You might have noticed an increased use of Guide Notices called Notices of Special Interest (NOSI), rather than full program announcements, to alert the community of specific research topics of interest. This is not a new concept, as some NIH institutes have been using this approach for many years – we are just formalizing it and expanding its use across all institutes.
Get to know the ins and outs of NIH funding by joining us on November 6-8 for the Fall 2019 NIH Regional Seminar in Phoenix, Arizona. Early registration rates end on June 30th, so register today!
How to Notify NIH about a Concern that Sexual Harassment is Affecting an NIH-Funded Activity at a Grantee Institution
As part of our continued efforts, we are pleased to announce a new webform that allows for anybody in the biomedical research community to share information related to a potential case of sexual harassment directly and, if desired, anonymously, to NIH. The establishment of this webform, in tandem with other actions, is taken as part of our continuing commitment to address the underlying culture that enables sexual harassment to take place.
The revised Common Rule requires that an IRB-approved version of an informed consent form be posted on a public federal website for all NIH-funded clinical trials. This must be done after enrollment ends and within 60 days of the last study visit. See Guide Notice NOT-OD-19-050.
Beginning with RPPRs due on or after October 1, 2019 (FY 2020), recipients must use the xTRACT system to create the required training tables for submission with NIH and AHRQ T15, T32, T90/R90, and TL1 progress reports. While it is not mandatory to use xTRACT for new and renewal applications for the specified types of training grants, it may be required in future years.

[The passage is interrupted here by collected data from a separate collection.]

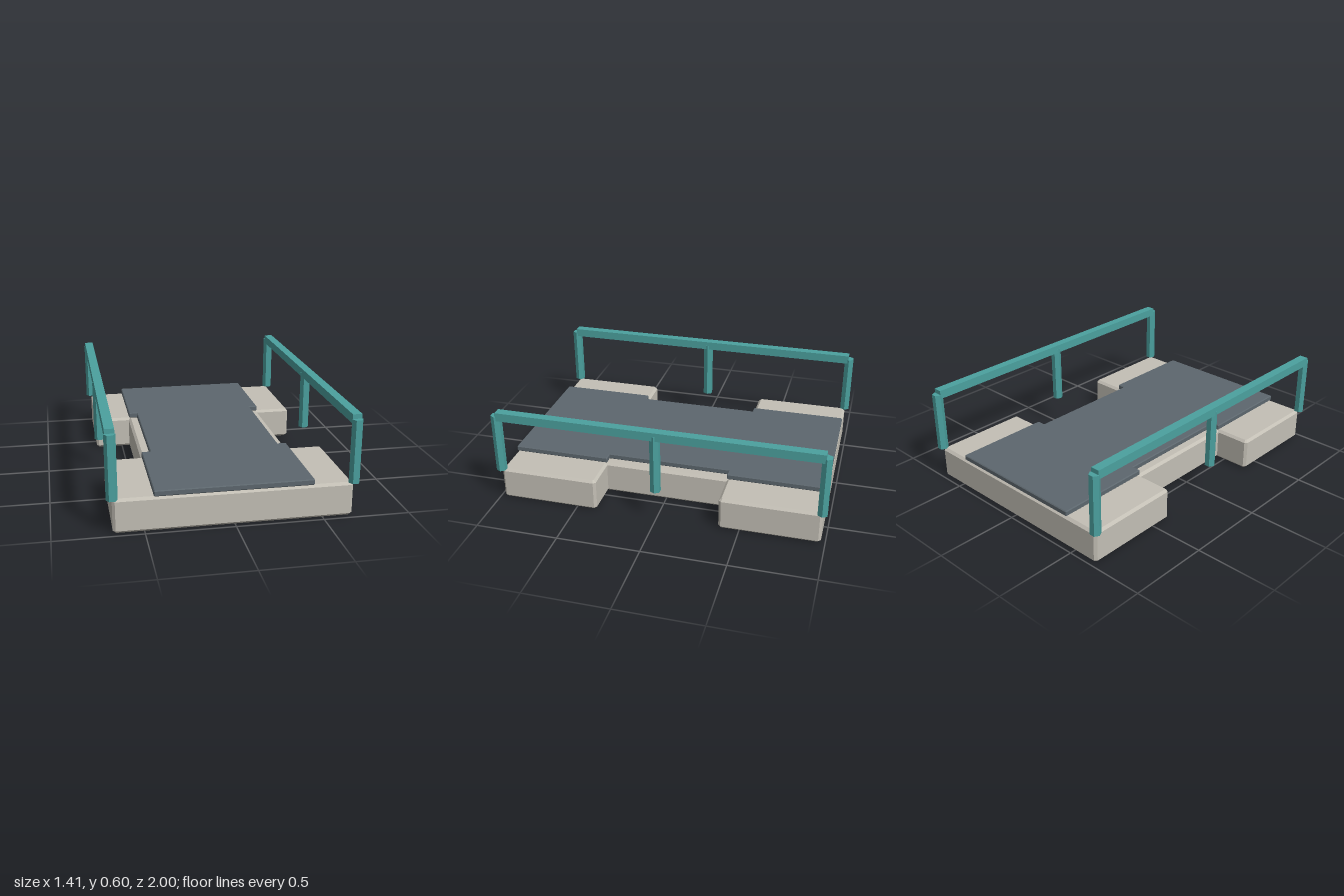
import * as THREE from 'three';

const concrete = new THREE.MeshStandardMaterial({ color: 0xc3bfb5, flatShading: true });
const asphalt = new THREE.MeshStandardMaterial({ color: 0x5d676e, flatShading: true });
const teal = new THREE.MeshStandardMaterial({ color: 0x4ba19f, flatShading: true });

// H-shaped plan with a notch on each side, all outer edges chamfered by c
function notchedSlab(name, halfW, waist, halfL, notch, y0, y1, c, material) {
  const quarter = [
    [waist, 0], [waist, notch],
    [halfW - c, notch], [halfW, notch + c],
    [halfW, halfL - c], [halfW - c, halfL],
  ].slice(1);
  const mirror = (sx, sy) => quarter.map(([x, y]) => new THREE.Vector2(x * sx, y * sy));
  const outline = [
    ...mirror(1, 1), ...mirror(-1, 1).reverse(),
    ...mirror(-1, -1), ...mirror(1, -1).reverse(),
  ];
  const geometry = new THREE.ExtrudeGeometry(new THREE.Shape(outline), {
    depth: y1 - y0 - 2 * c,
    bevelEnabled: true, bevelThickness: c, bevelSize: c, bevelOffset: -c, bevelSegments: 1,
  });
  geometry.rotateX(-Math.PI / 2).translate(0, y0 + c, 0);
  const mesh = new THREE.Mesh(geometry, material);
  mesh.name = name;
  return mesh;
}

// Hand rail on three hexagonal posts
function railing(name, x) {
  const group = new THREE.Group();
  group.name = name;
  const rail = new THREE.Mesh(new THREE.BoxGeometry(0.054, 0.053, 1.936), teal);
  rail.name = 'handRail';
  rail.position.set(x, 0.57, 0);
  group.add(rail);
  const postGeometry = new THREE.CylinderGeometry(0.032, 0.032, 0.37, 6).rotateY(Math.PI / 2);
  for (const z of [-0.972, 0, 0.972]) {
    const post = new THREE.Mesh(postGeometry, teal);
    post.name = 'post';
    post.position.set(x, 0.385, z);
    group.add(post);
  }
  return group;
}

export function createModel() {
  const model = new THREE.Group();
  model.name = 'bridgeSegment';
  model.add(
    notchedSlab('base', 0.672, 0.45, 0.975, 0.375, 0, 0.2, 0.015, concrete),
    notchedSlab('roadDeck', 0.447, 0.394, 0.974, 0.376, 0.2, 0.234, 0.005, asphalt),
    railing('leftRailing', 0.672),
    railing('rightRailing', -0.672),
  );
  return model;
}
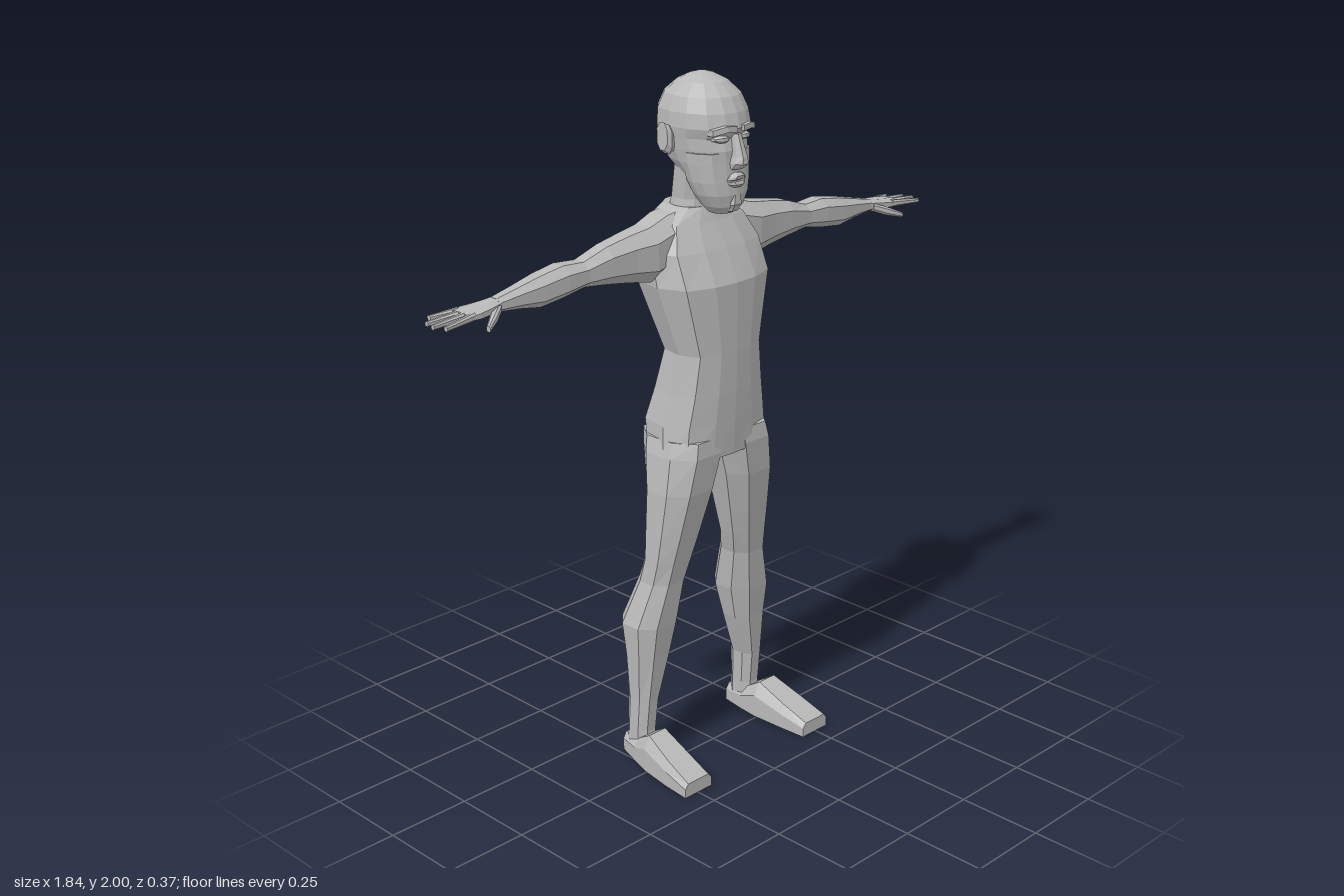
import * as THREE from 'three';

const skin = new THREE.MeshStandardMaterial({ color: 0xb8b8b8 });

// Skins a list of closed rings, caps both ends and turns the faces outwards.
function loft(rings) {
  const tris = [], n = rings[0].length;
  const V = (p) => new THREE.Vector3(...p);
  const R = rings.map((r) => r.map(V));
  for (let i = 0; i < R.length - 1; i++) {
    for (let j = 0; j < n; j++) {
      const k = (j + 1) % n;
      const a = R[i][j], b = R[i][k], c = R[i + 1][k], d = R[i + 1][j];
      tris.push([a, b, c], [a, c, d]);
    }
  }
  const cap = (ring, flip) => {
    const mid = ring.reduce((s, p) => s.add(p), new THREE.Vector3()).divideScalar(n);
    for (let j = 0; j < n; j++) {
      const a = ring[j], b = ring[(j + 1) % n];
      tris.push(flip ? [b, a, mid] : [a, b, mid]);
    }
  };
  cap(R[0], true);
  cap(R[R.length - 1], false);
  let volume = 0;
  for (const [a, b, c] of tris) volume += a.dot(b.clone().cross(c));
  const pts = tris.flatMap(([a, b, c]) => (volume < 0 ? [a, c, b] : [a, b, c]));
  const g = new THREE.BufferGeometry().setFromPoints(pts);
  g.computeVertexNormals(); // unshared corners give flat facets
  return g;
}

// Symmetric ring at height y; profile holds [width share, front-to-back share].
function bodyRing(profile, [y, half, front, back]) {
  const side = profile.map(([u, v]) => [u * half, y, front + (back - front) * v]);
  const other = side.slice(1, -1).reverse().map(([x, yy, z]) => [-x, yy, z]);
  return [...side, ...other];
}

const OCT = [[-0.5, 1], [0.5, 1], [1, 0.45], [1, -0.45], [0.5, -1], [-0.5, -1], [-1, -0.45], [-1, 0.45]];
const BOX = [[-1, 1], [1, 1], [1, -1], [-1, -1]];

// Ring filling the rectangle a0..a1 by b0..b1; make places it in space.
const rectRing = (shape, a0, a1, b0, b1, make) =>
  shape.map(([u, v]) => make((a0 + a1) / 2 + (u * (a1 - a0)) / 2, (b0 + b1) / 2 + (v * (b1 - b0)) / 2));

const TORSO = [[0, 0], [0.4, 0.02], [0.83, 0.13], [1, 0.42], [0.9, 0.78], [0.45, 0.96], [0, 1]];
const HEAD = [[0, 0], [0.36, 0.03], [0.72, 0.13], [0.95, 0.33], [1, 0.55], [0.85, 0.79], [0.47, 0.95], [0, 1]];

export function createModel() {
  const model = new THREE.Group();
  const add = (name, rings, parent = model) => {
    const mesh = new THREE.Mesh(loft(rings), skin);
    mesh.name = name;
    parent.add(mesh);
  };

  // Torso, from the crotch to the base of the neck: y, half width, front z, back z
  add('torso', [
    [0.94, 0.19, 0.08, -0.13], [1.04, 0.178, 0.086, -0.165], [1.13, 0.158, 0.09, -0.14],
    [1.245, 0.14, 0.092, -0.11], [1.34, 0.165, 0.092, -0.145], [1.44, 0.192, 0.092, -0.18],
    [1.53, 0.19, 0.05, -0.178], [1.6, 0.155, 0.012, -0.168], [1.64, 0.085, -0.005, -0.155],
  ].map((r) => bodyRing(TORSO, r)));

  // Neck
  add('neck', [
    [1.6, 0.085, 0.0, -0.14], [1.66, 0.072, -0.005, -0.125], [1.75, 0.075, 0.01, -0.11], [1.8, 0.08, 0.0, -0.115],
  ].map((r) => bodyRing(HEAD, r)));

  // Skull and jaw
  const head = new THREE.Group();
  head.name = 'head';
  model.add(head);
  add('skull', [
    [1.735, 0.08, 0.08, -0.09], [1.77, 0.094, 0.087, -0.135], [1.805, 0.102, 0.09, -0.16],
    [1.838, 0.108, 0.082, -0.172], [1.865, 0.112, 0.098, -0.176], [1.905, 0.109, 0.088, -0.172],
    [1.945, 0.094, 0.067, -0.152], [1.978, 0.064, 0.028, -0.112], [1.995, 0.032, -0.01, -0.075],
    [2.0, 0.012, -0.03, -0.055],
  ].map((r) => bodyRing(HEAD, r)), head);
  add('jaw', [
    [1.63, 0.035, 0.065, -0.002], [1.652, 0.058, 0.086, -0.02], [1.685, 0.078, 0.092, -0.04],
    [1.72, 0.09, 0.09, -0.055], [1.77, 0.098, 0.087, -0.07], [1.8, 0.1, 0.086, -0.07],
  ].map((r) => bodyRing(HEAD, r)), head);

  // Nose, brows, lips: x-y boxes stacked along y as [y, x0, x1, z0, z1]
  const stack = (name, rows, shape = BOX) =>
    add(name, rows.map(([y, x0, x1, z0, z1]) => rectRing(shape, x0, x1, z0, z1, (x, z) => [x, y, z])), head);
  stack('nose', [
    [1.755, -0.02, 0.02, 0.06, 0.1], [1.772, -0.022, 0.022, 0.06, 0.122],
    [1.79, -0.017, 0.017, 0.06, 0.12], [1.85, -0.011, 0.011, 0.06, 0.098],
  ], OCT);
  stack('upperLip', [[1.728, -0.036, 0.036, 0.05, 0.1], [1.738, -0.026, 0.026, 0.05, 0.104], [1.746, -0.014, 0.014, 0.05, 0.094]], OCT);
  stack('lowerLip', [[1.706, -0.02, 0.02, 0.05, 0.094], [1.714, -0.028, 0.028, 0.05, 0.102], [1.723, -0.035, 0.035, 0.05, 0.098]], OCT);
  stack('chin', [[1.638, -0.02, 0.02, 0.03, 0.082], [1.658, -0.028, 0.028, 0.03, 0.094], [1.685, -0.018, 0.018, 0.03, 0.092]], OCT);

  for (const s of [1, -1]) {
    const tag = s > 0 ? 'left' : 'right';

    // Brow, eye and ear
    add(tag + 'Brow', [[0.012, 1.857, 1.872, 0.104], [0.045, 1.86, 1.876, 0.1], [0.08, 1.85, 1.866, 0.078]]
      .map(([x, y0, y1, z]) => rectRing(BOX, y0, y1, z - 0.04, z, (y, zz) => [s * x, y, zz])), head);
    add(tag + 'Eye', [[0.02, 0.004, 0.08], [0.034, 0.01, 0.087], [0.05, 0.01, 0.085], [0.066, 0.004, 0.073]]
      .map(([x, h, z]) => rectRing(OCT, 1.838 - h, 1.838 + h, z - 0.03, z, (y, zz) => [s * x, y, zz])), head);
    add(tag + 'Ear', [[0.095, 1.8, 1.855, -0.065, -0.045], [0.115, 1.79, 1.868, -0.08, -0.04], [0.125, 1.8, 1.875, -0.088, -0.048]]
      .map(([x, y0, y1, z0, z1]) => rectRing(OCT, y0, y1, z0, z1, (y, z) => [s * x, y, z])), head);

    // Parts running along x: [x, low y, high y, back z, front z]
    const along = (name, rows, parent, shape = OCT) =>
      add(name, rows.map(([x, y0, y1, z0, z1]) => rectRing(shape, y0, y1, z0, z1, (y, z) => [s * x, y, z])), parent);

    // Arm
    along(tag + 'Arm', [
      [0.06, 1.5, 1.635, -0.15, -0.01], [0.13, 1.47, 1.625, -0.15, -0.008], [0.2, 1.455, 1.606, -0.132, -0.005],
      [0.27, 1.468, 1.596, -0.12, -0.015], [0.35, 1.48, 1.582, -0.112, -0.02], [0.43, 1.488, 1.556, -0.108, -0.027],
      [0.5, 1.475, 1.56, -0.116, -0.025], [0.58, 1.466, 1.548, -0.108, -0.028], [0.65, 1.477, 1.533, -0.098, -0.034],
      [0.72, 1.483, 1.518, -0.092, -0.04],
    ], model);

    // Hand with four fingers and a thumb
    const hand = new THREE.Group();
    hand.name = tag + 'Hand';
    model.add(hand);
    along('palm', [
      [0.7, 1.484, 1.52, -0.09, -0.042], [0.745, 1.482, 1.514, -0.102, -0.033],
      [0.79, 1.48, 1.508, -0.115, -0.028], [0.825, 1.482, 1.503, -0.113, -0.03],
    ], hand);
    const fingers = [[-0.102, 0.88, -0.125], [-0.082, 0.915, -0.089], [-0.061, 0.922, -0.056], [-0.04, 0.908, -0.022]];
    for (const [z0, tip, z1] of fingers) {
      along('finger', [0, 0.5, 1].map((t) => {
        const z = z0 + (z1 - z0) * t, w = 0.0105 - 0.004 * t, y = 1.494 - 0.006 * t;
        return [0.805 + (tip - 0.805) * t, y - w, y + w, z - w, z + w];
      }), hand);
    }
    along('thumb', [
      [0.72, 1.484, 1.508, -0.06, -0.035], [0.755, 1.47, 1.496, -0.038, -0.01], [0.797, 1.461, 1.476, -0.003, 0.013],
    ], hand);

    // Leg: [y, inner x, outer x, back z, front z]
    add(tag + 'Leg', [
      [1.0, 0.002, 0.178, -0.145, 0.075], [0.955, 0.002, 0.191, -0.135, 0.08], [0.85, 0.03, 0.207, -0.105, 0.07],
      [0.72, 0.064, 0.215, -0.094, 0.045], [0.64, 0.085, 0.22, -0.086, 0.028], [0.57, 0.105, 0.224, -0.105, 0.014],
      [0.44, 0.115, 0.265, -0.145, 0.0], [0.34, 0.138, 0.258, -0.128, -0.014], [0.2, 0.18, 0.25, -0.118, -0.03],
      [0.1, 0.184, 0.25, -0.12, -0.04], [0.02, 0.184, 0.25, -0.126, -0.035],
    ].map(([y, x0, x1, z0, z1]) => rectRing(OCT, x0, x1, z0, z1, (x, z) => [s * x, y, z])));

    // Foot: [z, bottom y, top y, inner and outer x at the sole, inner and outer x on top]
    add(tag + 'Foot', [
      [-0.127, 0.015, 0.07, 0.185, 0.248, 0.19, 0.245], [-0.06, 0.012, 0.078, 0.178, 0.268, 0.186, 0.255],
      [0.0, 0.008, 0.115, 0.176, 0.284, 0.192, 0.272], [0.1, 0.003, 0.074, 0.186, 0.295, 0.195, 0.288],
      [0.185, 0.0, 0.042, 0.195, 0.3, 0.2, 0.296],
    ].map(([z, y0, y1, a, b, c, d]) => {
      const h = y0 + (y1 - y0) * 0.65;
      return [[a, y0], [b, y0], [b, h], [d - 0.008, y1], [c + 0.008, y1], [a, h]].map(([x, y]) => [s * x, y, z]);
    }));
  }
  return model;
}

Repaying educational debt is one thing, but what other benefits might these programs provide? To answer this question, my colleagues compared individuals that applied for and received an LRP with those who applied but did not receive an LRP award between fiscal years (FYs) 2003-2009. Their history of productivity was followed through FY 2017. More specifically, we assessed pulled information on grant submissions, awards, and publications in a sample that was equalized to control for baseline differences.
It would be hard to read more than a couple paragraphs on the internet these days without encountering a hyperlink to a definition or additional clarifying information. Hyperlinks are everywhere. So, why does NIH limit the use of hyperlinks in grant applications?